- Radar van locations, traffic incidents & today's gas prices
- Christie 'strains' the facts
- He's short, but is he crazy? A brief psychoanalysis of Vladimir Putin
- Despite high death toll, push is on to open more public roads to ATVs
- Things you should know about RT, Russia's state-funded news
Posted Mar 28, 2011, 5:34 pm
At Tucson's "Boneyard," row upon row of B-52s, F-4 Phantoms, A-10 Warthogs and some of the rarest military aircraft dating back to World War II provide a panoramic vision of aviation history.
But there is more to the 309th Aerospace Maintenance and Regeneration Group than storing mothballed aircraft on this site adjacent to Davis-Monthan AFB.
The operation cares for older fighter jets, some of which may end up as the nemesis in practice dogfights with newer jets. It also rejuvenates aircraft and reclaims parts, a service that brought in $557 million in 2010.
"We have a very diverse mission," said Col. Patrick T. Kumashiro, who commands the facility.
When the facility was established in April 1946, its priority was simply offering a place to store old cargo planes and WWII bombers.

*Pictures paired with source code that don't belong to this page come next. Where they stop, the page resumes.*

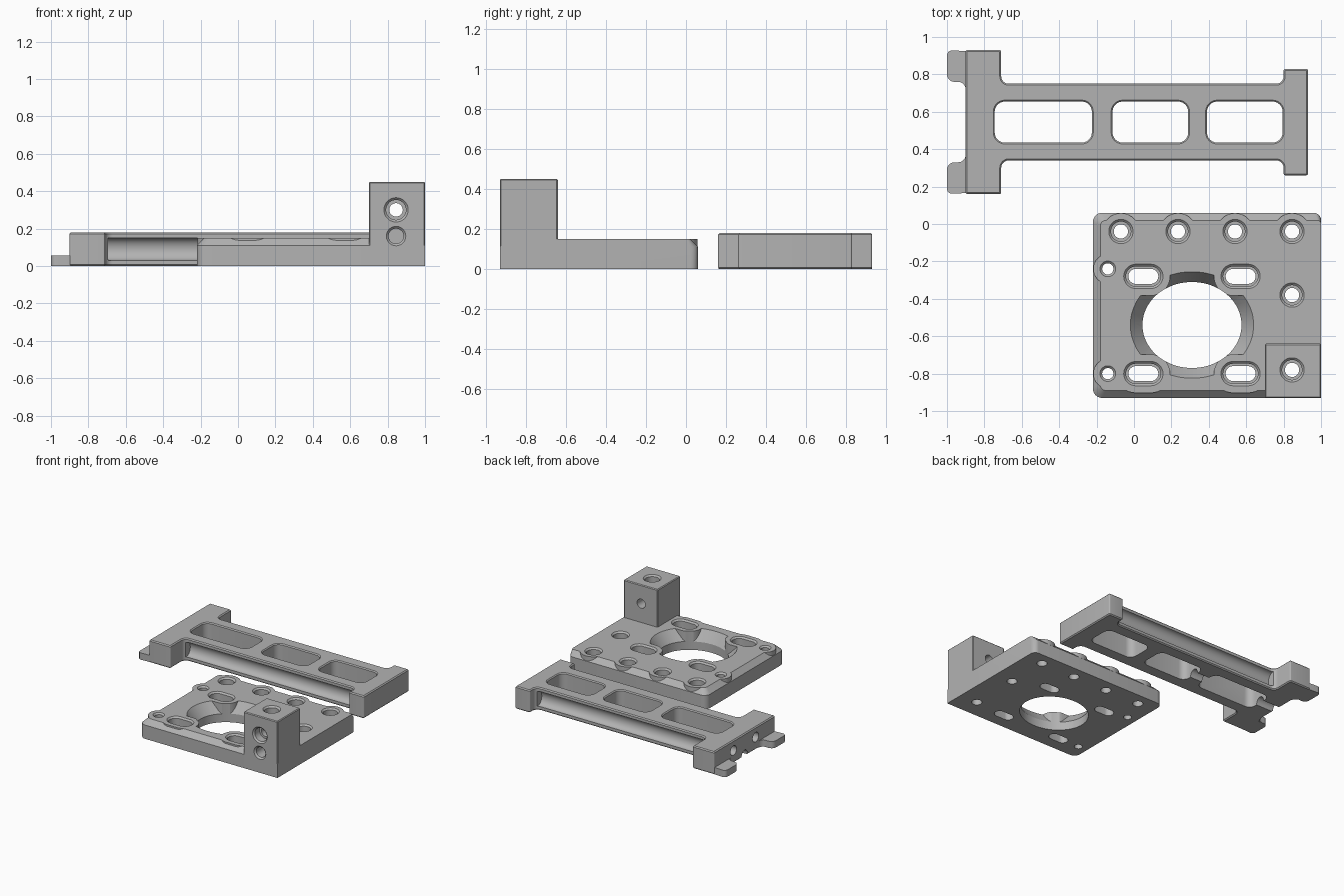
import bpy, bmesh
from math import sin, cos, pi
from mathutils import Matrix, Vector

cube = bpy.data.objects.get("Cube")
if cube:
    bpy.data.objects.remove(cube, do_unlink=True)

grey = bpy.data.materials.new("machined_grey")
grey.use_nodes = True
grey.diffuse_color = (0.45, 0.45, 0.45, 1)
grey.node_tree.nodes["Principled BSDF"].inputs["Base Color"].default_value = grey.diffuse_color

# Local z axis turned to point to the front, or along the length
UP = Matrix()
FRONT = Matrix.Rotation(pi / 2, 4, 'X')
ALONG = Matrix(((0, 0, 1, 0), (1, 0, 0, 0), (0, 1, 0, 0), (0, 0, 0, 1)))


def rounded(corners, n=6):
    """Outline with a quarter-circle at each (x, y, radius) corner."""
    pts = []
    for i, (x, y, r) in enumerate(corners):
        p = Vector((x, y))
        u = (Vector(corners[i - 1][:2]) - p).normalized() * r
        v = (Vector(corners[(i + 1) % len(corners)][:2]) - p).normalized() * r
        if r == 0:
            pts.append(p)
            continue
        for k in range(n + 1):
            a = k / n * pi / 2
            pts.append(p + u * (1 - sin(a)) + v * (1 - cos(a)))
    return pts


def rect(x0, x1, y0, y1, r=0.0):
    return rounded([(x0, y0, r), (x1, y0, r), (x1, y1, r), (x0, y1, r)])


def ellipse(x, y, rx, ry, stretch=0.0, n=48):
    """Ellipse, or a slot when stretched along x."""
    pts = []
    for k in range(n):
        a = (k + 0.5) / n * 2 * pi
        side = stretch if cos(a) > 0 else -stretch
        pts.append(Vector((x + side + rx * cos(a), y + ry * sin(a))))
    return pts


def loft(name, rings, turn=UP):
    """Closed solid through (outline, height) rings."""
    bm = bmesh.new()
    loops = [[bm.verts.new((p.x, p.y, z)) for p in pts] for pts, z in rings]
    bm.faces.new(loops[0])
    bm.faces.new(loops[-1])
    for a, b in zip(loops, loops[1:]):
        for i in range(len(a)):
            bm.faces.new((a[i - 1], a[i], b[i], b[i - 1]))
    bmesh.ops.transform(bm, matrix=turn, verts=bm.verts)
    bmesh.ops.recalc_face_normals(bm, faces=bm.faces)
    mesh = bpy.data.meshes.new(name)
    bm.to_mesh(mesh)
    bm.free()
    mesh.materials.append(grey)
    obj = bpy.data.objects.new(name, mesh)
    bpy.context.collection.objects.link(obj)
    return obj


def prism(name, pts, z0, z1, turn=UP):
    return loft(name, [(pts, z0), (pts, z1)], turn)


def apply(obj, mod):
    bpy.ops.object.select_all(action='DESELECT')
    bpy.context.view_layer.objects.active = obj
    obj.select_set(True)
    bpy.ops.object.modifier_apply(modifier=mod.name)


def combine(body, tool, operation='DIFFERENCE'):
    mod = body.modifiers.new("join_or_cut", 'BOOLEAN')
    mod.operation, mod.solver, mod.object = operation, 'EXACT', tool
    apply(body, mod)
    bpy.data.objects.remove(tool, do_unlink=True)


def soften(obj, width=0.008):
    mod = obj.modifiers.new("edge_break", 'BEVEL')
    mod.width, mod.segments = width, 1
    mod.limit_method, mod.angle_limit = 'ANGLE', pi / 3
    apply(obj, mod)


def bore(body, x, y, top, bottom, wide, narrow, depth, stretch=0.0, turn=UP):
    """Stepped hole with a chamfered mouth."""
    def ring(r):
        return ellipse(x, y, r, r, stretch)
    lip = 0.012
    combine(body, loft("bore", [
        (ring(narrow), bottom), (ring(narrow), top - depth), (ring(wide - lip), top - depth),
        (ring(wide - lip), top - lip), (ring(wide + lip), top + lip)], turn))


# ---- Base plate: chamfered on the left, front and back ----
T = 0.15
low = rounded([(-0.22, -0.93, 0.05), (1, -0.93, 0), (1, 0.06, 0.04), (-0.22, 0.06, 0.05)])
high = rounded([(-0.18, -0.89, 0.03), (1, -0.89, 0), (1, 0.02, 0.02), (-0.18, 0.02, 0.03)])
plate = loft("base_plate", [(low, 0), (low, 0.11), (high, T)])

# Flared mouth of the large opening
combine(plate, loft("flare", [(ellipse(0.31, -0.54, 0.26, 0.225), 0.06),
                              (ellipse(0.31, -0.54, 0.33, 0.285), T),
                              (ellipse(0.31, -0.54, 0.33, 0.285), 0.2)]))

# Bosses that keep material around the holes
back_holes = [(-0.07 + 0.305 * i, -0.04) for i in range(4)]
slots = [(x, y) for x in (0.05, 0.57) for y in (-0.28, -0.8)]
pins = [(-0.14, -0.24), (-0.14, -0.8)]
for spots, r, stretch in ((back_holes, 0.098, 0), (slots, 0.103, 0.04), (pins, 0.078, 0)):
    for x, y in spots:
        combine(plate, prism("boss", ellipse(x, y, r, r, stretch), 0.03, T), 'UNION')
combine(plate, prism("opening", ellipse(0.31, -0.54, 0.265, 0.23, n=72), -0.1, 0.3))

# Corner block
block = prism("corner_block", rect(0.7, 1, -0.93, -0.64), 0, 0.45)
soften(block, 0.006)
combine(plate, block, 'UNION')

# Holes and slots
for x, y in back_holes + [(0.845, -0.38)]:
    bore(plate, x, y, T, -0.1, 0.065, 0.038, 0.07)
for x, y in slots:
    bore(plate, x, y, T, -0.1, 0.065, 0.04, 0.07, 0.04)
for x, y in pins:
    bore(plate, x, y, T, -0.1, 0.042, 0.03, 0.1)
bore(plate, 0.845, -0.78, 0.45, -0.1, 0.065, 0.038, 0.07)
bore(plate, 0.845, 0.30, 0.93, 0.5, 0.065, 0.036, 0.07, turn=FRONT)
bore(plate, 0.845, 0.16, 0.93, 0.72, 0.052, 0.045, 0.07, turn=FRONT)

# ---- Arm: beam with a head at each end ----
MID, H = 0.545, 0.18
half = [(-0.9, 0.385, 0.01), (-0.71, 0.385, 0.01), (-0.71, 0.205, 0.04),
        (0.8, 0.205, 0.04), (0.8, 0.285, 0.01), (0.93, 0.285, 0.01)]
outline = [(x, MID + d, r) for x, d, r in half] + [(x, MID - d, r) for x, d, r in reversed(half)]
arm = prism("slotted_arm", rounded(outline), 0, H)
soften(arm)

# Low lugs on the end of the wide head
for s in (-1, 1):
    lug = prism("lug", rounded([(-1, MID + s * 0.215, 0.04), (-1, MID + s * 0.385, 0.03),
                                (-0.86, MID + s * 0.377, 0), (-0.86, MID + s * 0.215, 0)]), 0.001, 0.055)
    combine(arm, lug, 'UNION')
    # Inner corner where the lug meets the head
    fillet = [Vector((-0.89, MID + s * 0.22)), Vector((-0.94, MID + s * 0.22))]
    for k in range(7):
        a = k / 6 * pi / 2
        fillet.append(Vector((-0.94 + 0.04 * sin(a), MID + s * (0.175 + 0.04 * cos(a)))))
    fillet.append(Vector((-0.89, MID + s * 0.175)))
    combine(arm, prism("lug_fillet", fillet, 0.002, 0.054), 'UNION')

# Windows
for x0, x1 in ((-0.75, -0.22), (-0.12, 0.295), (0.385, 0.8)):
    inner = rect(x0 + 0.005, x1 - 0.005, 0.435, 0.655, 0.055)
    outer = rect(x0 - 0.01, x1 + 0.01, 0.42, 0.67, 0.07)
    combine(arm, loft("window", [(inner, -0.1), (inner, H - 0.008), (outer, H + 0.008)]))

# Rounded side grooves, end holes and the underside channel
for s in (-1, 1):
    combine(arm, prism("groove", ellipse(MID + s * 0.205, 0.09, 0.05, 0.06), -0.695, 0.785, ALONG))
    combine(arm, prism("end_hole", ellipse(MID + s * 0.14, 0.1, 0.038, 0.038), -1.1, -0.78, ALONG))
combine(arm, prism("channel", ellipse(MID, 0, 0.04, 0.05), -1.1, -0.1, ALONG))

# Smooth curved walls, keep machined edges crisp
for obj in (plate, arm):
    bpy.ops.object.select_all(action='DESELECT')
    bpy.context.view_layer.objects.active = obj
    obj.select_set(True)
    bpy.ops.object.shade_smooth_by_angle(angle=pi / 7)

Due to the dry climate and the clay-like subsoil that could support the weight of planes, Tucson turned out to be an ideal location.
The mission remained the same when Eddie Romero began working here as a civilian 26 years ago.
"It was a much smaller operation back then, he said. "They would just drop us out in the desert to work all day and we'd be out there with the coyotes."
In many ways, the "Boneyard" and its growing mission are examples of how the military is taking steps to conserve resources, recycle materials and save money. According to Kumashiro, finding ways to stretch taxpayer dollars is part of the Air Force's responsibility in the current economic climate.
One example is in the A-10 Wing Shop, where old or damaged wings of A-10C aircraft are replaced or repaired. Henry W. "Tank" Thomas Jr., a civilian worker, is the only person with the Air Force who removes old parts of ballistic foam from damaged wings and either builds new parts or adds to the old ones. Because of his specialized position, the base saves nearly $65,000 for each wing that is refurbished.
"This is a one-of-a-kind job that we do here at Davis-Monthan AFB," Thomas said. "All other USAF bases that have A-10C aircraft order their foam pieces through the GSA (U.S. General Services Administration) supply system."
As important as cost-saving measures are to those working here, it's the spectacle of rare and historic aircraft that keeps tourists coming day in and day out. Every year between 25,000 and 30,000 visitors tour the "Boneyard."
A stretch of road known as Celebrity Row displays some of the most significant aircraft in U.S history, including the YC-14, a prototype cargo plane designed to replace the C-130 Hercules, and the F-100 Super Sabre, the first U.S. Air Force aircraft to break the sound barrier.
Even for those who see it every day, the "Boneyard" continues to impress. Jeffrey Gammel, a longtime civilian employee, is still amazed when he comes to work and sees a C-5 Galaxy, one of the largest military aircraft in the world, being parked.
"Sometimes, you'll be driving in and you'll see the big C-5s come in and get rolled over the freeway and it's a pretty cool sight," Gammel said. "Yeah, I've always liked my job here."